Findings published in Clinical Medicine, the journal of the Royal College of Physicians, show that accident and emergency waiting times and time to assessment by a consultant in acute settings have improved.

But because of new restrictions on working hours, junior doctors are often not present when the patients they have admitted are seen by the consultant.

But it is at this stage that as many as half of all diagnoses are changed. And because the system has no means of relaying the change back to the junior doctor, he or she is not told.

Consultant physician Dr Solomon Almond said: “Ideally, all emergency admissions would be seen straight away by consultants accompanied by the junior doctors.

“This would re-establish the link between hands-on clinical medicine, training and experience that was for many years the foundation of post-graduate medical education in this country.”

RCP director of workforce planning Dr Andrew Goddard said: “This study shows that increasing the input of consultants into the care of medical patients admitted to hospital changes the way doctors are trained.

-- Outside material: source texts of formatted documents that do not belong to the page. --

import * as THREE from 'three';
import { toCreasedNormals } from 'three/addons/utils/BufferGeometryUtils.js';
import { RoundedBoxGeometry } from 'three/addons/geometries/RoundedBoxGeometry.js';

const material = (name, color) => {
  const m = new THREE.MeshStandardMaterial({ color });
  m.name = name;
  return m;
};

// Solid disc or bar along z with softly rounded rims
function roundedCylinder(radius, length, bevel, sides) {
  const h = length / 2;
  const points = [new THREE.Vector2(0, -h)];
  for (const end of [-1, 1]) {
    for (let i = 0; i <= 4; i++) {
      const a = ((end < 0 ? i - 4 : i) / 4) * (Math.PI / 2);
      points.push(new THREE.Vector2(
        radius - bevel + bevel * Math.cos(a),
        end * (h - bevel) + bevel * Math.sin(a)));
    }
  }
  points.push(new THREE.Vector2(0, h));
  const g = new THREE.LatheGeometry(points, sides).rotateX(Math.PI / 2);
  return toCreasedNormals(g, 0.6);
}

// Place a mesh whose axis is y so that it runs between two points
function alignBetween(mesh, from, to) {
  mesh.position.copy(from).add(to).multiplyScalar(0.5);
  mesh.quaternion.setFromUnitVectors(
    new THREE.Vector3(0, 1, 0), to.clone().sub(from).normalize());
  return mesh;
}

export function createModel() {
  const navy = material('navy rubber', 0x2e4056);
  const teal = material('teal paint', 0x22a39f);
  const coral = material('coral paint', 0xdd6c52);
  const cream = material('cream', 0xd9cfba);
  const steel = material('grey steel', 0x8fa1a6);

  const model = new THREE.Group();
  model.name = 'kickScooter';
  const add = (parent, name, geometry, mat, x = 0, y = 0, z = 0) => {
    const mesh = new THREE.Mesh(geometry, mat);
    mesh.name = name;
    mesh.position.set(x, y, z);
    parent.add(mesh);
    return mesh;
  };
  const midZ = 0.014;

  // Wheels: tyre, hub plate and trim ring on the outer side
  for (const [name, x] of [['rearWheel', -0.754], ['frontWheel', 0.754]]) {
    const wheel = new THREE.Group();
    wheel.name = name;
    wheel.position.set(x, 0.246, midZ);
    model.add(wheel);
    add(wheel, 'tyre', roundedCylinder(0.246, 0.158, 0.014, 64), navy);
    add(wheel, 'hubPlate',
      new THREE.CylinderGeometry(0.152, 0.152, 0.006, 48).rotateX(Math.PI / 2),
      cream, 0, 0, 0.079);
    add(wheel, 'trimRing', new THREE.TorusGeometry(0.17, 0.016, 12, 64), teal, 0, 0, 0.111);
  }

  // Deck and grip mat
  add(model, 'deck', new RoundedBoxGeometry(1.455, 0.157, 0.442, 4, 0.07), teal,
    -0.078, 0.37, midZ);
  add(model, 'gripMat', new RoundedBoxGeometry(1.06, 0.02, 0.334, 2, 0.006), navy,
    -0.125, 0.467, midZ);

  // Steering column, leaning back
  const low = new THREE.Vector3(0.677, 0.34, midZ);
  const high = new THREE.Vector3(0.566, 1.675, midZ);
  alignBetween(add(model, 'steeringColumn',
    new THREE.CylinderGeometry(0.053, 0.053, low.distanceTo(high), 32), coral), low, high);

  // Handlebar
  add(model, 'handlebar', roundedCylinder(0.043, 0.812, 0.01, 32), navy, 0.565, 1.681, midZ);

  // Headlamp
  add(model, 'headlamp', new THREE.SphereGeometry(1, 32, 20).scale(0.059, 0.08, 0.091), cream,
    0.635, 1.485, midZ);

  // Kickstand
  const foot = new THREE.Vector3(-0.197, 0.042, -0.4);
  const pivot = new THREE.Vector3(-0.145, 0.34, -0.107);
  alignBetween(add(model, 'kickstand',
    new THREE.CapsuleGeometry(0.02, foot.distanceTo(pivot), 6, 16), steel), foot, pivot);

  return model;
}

“The short-term benefits to the patient of seeing a consultant first may be offset by loss of training opportunities for the consultants of the future.”